Vibe: always a good time. Great decor (except for the random block of concrete between the bar and the dance floor, pls can you not).
Kyo (now closed)
I am of the firm opinion that the only acceptable night to go to Kyo is on a Thursday. On a Wednesday, you run the risk of finding a completely empty club that carries all the atmosphere of a prep school dance. On Friday and Saturday, it turns into a Berlin-techno smokehouse with a crowd that has become slightly off-putting over the years. Kyo on a Thursday, however, is a pretty good time. I've always found it full, with decent hip hop tracks and an ongoing game of beer-pong-in-the-dark.
Vibe: sensory overload - dark atmosphere, strobing lights and thick smoke that can make you feel cross-faded on a tilt-a-whirl. No-nonsense hostesses. After-work crowd on weekdays. Random roving crews of old people who may possibly give you their business cards.
Millenia? Million? Idk.
Vibe: Empty warehouse. Very big. Very far. Decor: Arab money meets an interior decorator's storefront window meets Ultra music festival. Vibe: slightly-awkward empty feeling of a high school dance. Could be good if there were enough people to make it look full. Trying to make a Sunday afternoon party thing happen, but if you're that close to Sentosa, you might as well go to TBC.
Refuge (now closed)

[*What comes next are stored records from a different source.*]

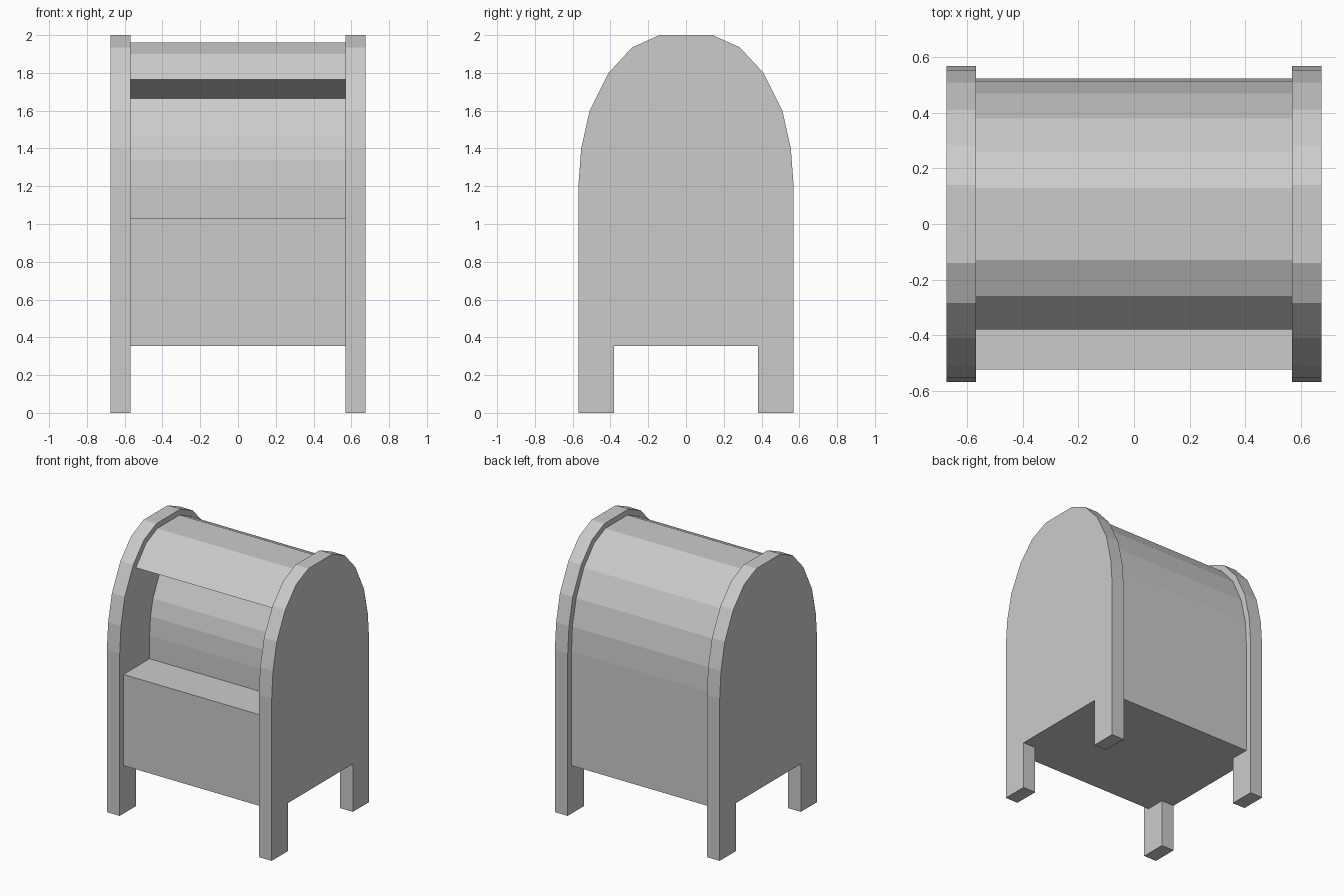
import bpy
import bmesh

if "Cube" in bpy.data.objects:
    bpy.data.objects.remove(bpy.data.objects["Cube"])

# One painted metal colour
paint = bpy.data.materials.new("light_grey_paint")
paint.use_nodes = True
grey = (0.6, 0.6, 0.6, 1.0)
paint.diffuse_color = grey
paint.node_tree.nodes["Principled BSDF"].inputs["Base Color"].default_value = grey


def extrude_profile(name, profile, x0, x1):
    """Closed (y, z) outline extruded along x from x0 to x1."""
    bm = bmesh.new()
    face = bm.faces.new([bm.verts.new((x0, y, z)) for y, z in profile])
    result = bmesh.ops.extrude_face_region(bm, geom=[face])
    moved = [v for v in result["geom"] if isinstance(v, bmesh.types.BMVert)]
    bmesh.ops.translate(bm, verts=moved, vec=(x1 - x0, 0, 0))
    bmesh.ops.recalc_face_normals(bm, faces=bm.faces)
    mesh = bpy.data.meshes.new(name)
    bm.to_mesh(mesh)
    bm.free()
    mesh.materials.append(paint)
    obj = bpy.data.objects.new(name, mesh)
    bpy.context.collection.objects.link(obj)
    return obj


INNER_X, OUTER_X, FLOOR_Z = 0.57, 0.675, 0.355

# Side panels: arched outline with a notch that leaves two legs
half_panel = [(0.38, FLOOR_Z), (0.38, 0), (0.57, 0), (0.57, 1.2), (0.555, 1.4),
              (0.51, 1.6), (0.41, 1.8), (0.285, 1.935), (0.14, 2.0)]
panel = half_panel + [(-y, z) for y, z in reversed(half_panel)]
extrude_profile("left_side_panel", panel, INNER_X, OUTER_X)
extrude_profile("right_side_panel", panel, -OUTER_X, -INNER_X)

# Body: rounded back and top, deposit recess cut into the front
back_and_top = [(0.525, FLOOR_Z), (0.525, 1.2), (0.515, 1.38), (0.47, 1.575),
                (0.38, 1.765), (0.26, 1.9), (0.13, 1.96)]
front_lip = [(-0.13, 1.96), (-0.26, 1.9), (-0.38, 1.765)]
recess = [(-0.08, 1.665), (-0.18, 1.46), (-0.21, 1.34), (-0.22, 1.2), (-0.22, 1.03)]
front_wall = [(-0.525, 1.03), (-0.525, FLOOR_Z)]
extrude_profile("body", back_and_top + front_lip + recess + front_wall,
                -INNER_X, INNER_X)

With graffiti lining the walls and more bucket hats per capita than you ever need to see, it is the most authentic hip-hop/funk venue you'd find in Singapore (rivalled only by Blu Jaz). There's something slightly endearing about watching a bunch of Asian dudes throw their best imitations of gang signs whilst bobbing along to old school hip hop. Refuge's previous location was a two-storey club on Circular Road with a rooftop deck and a lot of charm. Even when it was packed to the brim and the walls were sweating, it was my literal refuge when I've had enough of 'white people music.' I must not be the only one, as it probably has the highest concentration of black people in Singapore.
I haven't yet decided how I feel about their new location - the basement courtyard of Chijmes, under the shadow of a sparkling cathedral. Whilst I appreciate that I can walk across the room without every surface of my body feeling like a giant lint roller, I'm rather torn because there is now a corridor around the dance floor that's wider than the Green Mile. To be fair, my first time in the new location was a Friday night, which in Singapore is often treated as a highway rest stop between Thursday and Saturday. I'll have to go back on a more lively evening before I make my verdict.
Vibe: every Singaporean who's ever listened to Kendrick. Music: funk, hip hop and R&B.
Vibe: they moved location so who really knows anymore?
Let us all take a moment of silence to remember Club Street, whose death has affected us all.
Do you have some honest reviews about your favourite clubs in Singapore? Do you know a club that should really be on this list? Let me know in the comments down below!
Pepper & Söl
*edit: the first version of this article did not include Cato's closing.